═══ GIVEN ENTRIES ═══

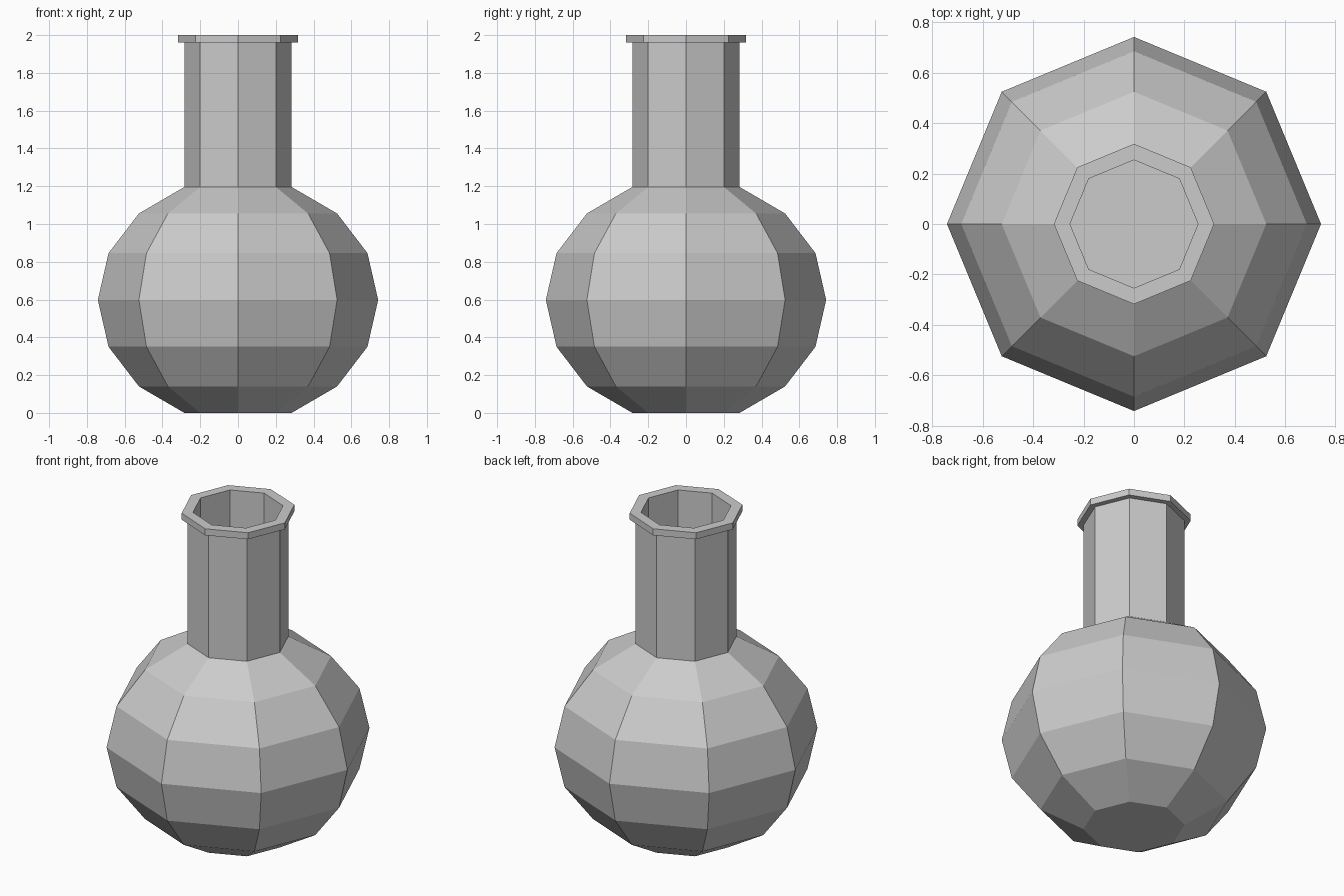
import bpy, bmesh
from math import sin, cos, pi

if "Cube" in bpy.data.objects:
    bpy.data.objects.remove(bpy.data.objects["Cube"])

SIDES = 8
WALL = 0.03
MID = 0.598          # height of the widest ring


def lathe(name, profile):
    """Revolve (radius, z) points into rings, capping the two ends."""
    bm = bmesh.new()
    rings = []
    for r, z in profile:
        rings.append([bm.verts.new((r * cos(2 * pi * i / SIDES),
                                    r * sin(2 * pi * i / SIDES), z))
                      for i in range(SIDES)])
    for a, b in zip(rings, rings[1:]):
        for i in range(SIDES):
            j = (i + 1) % SIDES
            bm.faces.new((a[i], a[j], b[j], b[i]))
    bm.faces.new(rings[0])
    bm.faces.new(rings[-1])
    bmesh.ops.recalc_face_normals(bm, faces=bm.faces)
    mesh = bpy.data.meshes.new(name)
    bm.to_mesh(mesh)
    bm.free()
    obj = bpy.data.objects.new(name, mesh)
    bpy.context.collection.objects.link(obj)
    return obj


def belly(radius, height):
    """Squashed sphere rings from base to shoulder, poles cut off."""
    return [(radius * sin(k * pi / 8), MID - height * cos(k * pi / 8))
            for k in range(1, 8)]


# Outer skin: round belly, straight neck, flared lip
outer = belly(0.742, MID / cos(pi / 8))
outer += [(0.284, 1.96), (0.318, 1.96), (0.318, 2.0)]

# Inner skin: mouth down the neck into the hollow belly
inner = belly(0.742 - WALL, (MID - WALL) / cos(pi / 8))
inner[-1] = (0.254, 1.175)
inner += [(0.254, 2.0)]

lathe("flask", outer + inner[::-1])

═══

__EXERCISE REQUIREMENTS__: All lines with the word "belly" must be located in the data and copied.

__TASK RESULT__:
def belly(radius, height):
# Outer skin: round belly, straight neck, flared lip
outer = belly(0.742, MID / cos(pi / 8))
# Inner skin: mouth down the neck into the hollow belly
inner = belly(0.742 - WALL, (MID - WALL) / cos(pi / 8))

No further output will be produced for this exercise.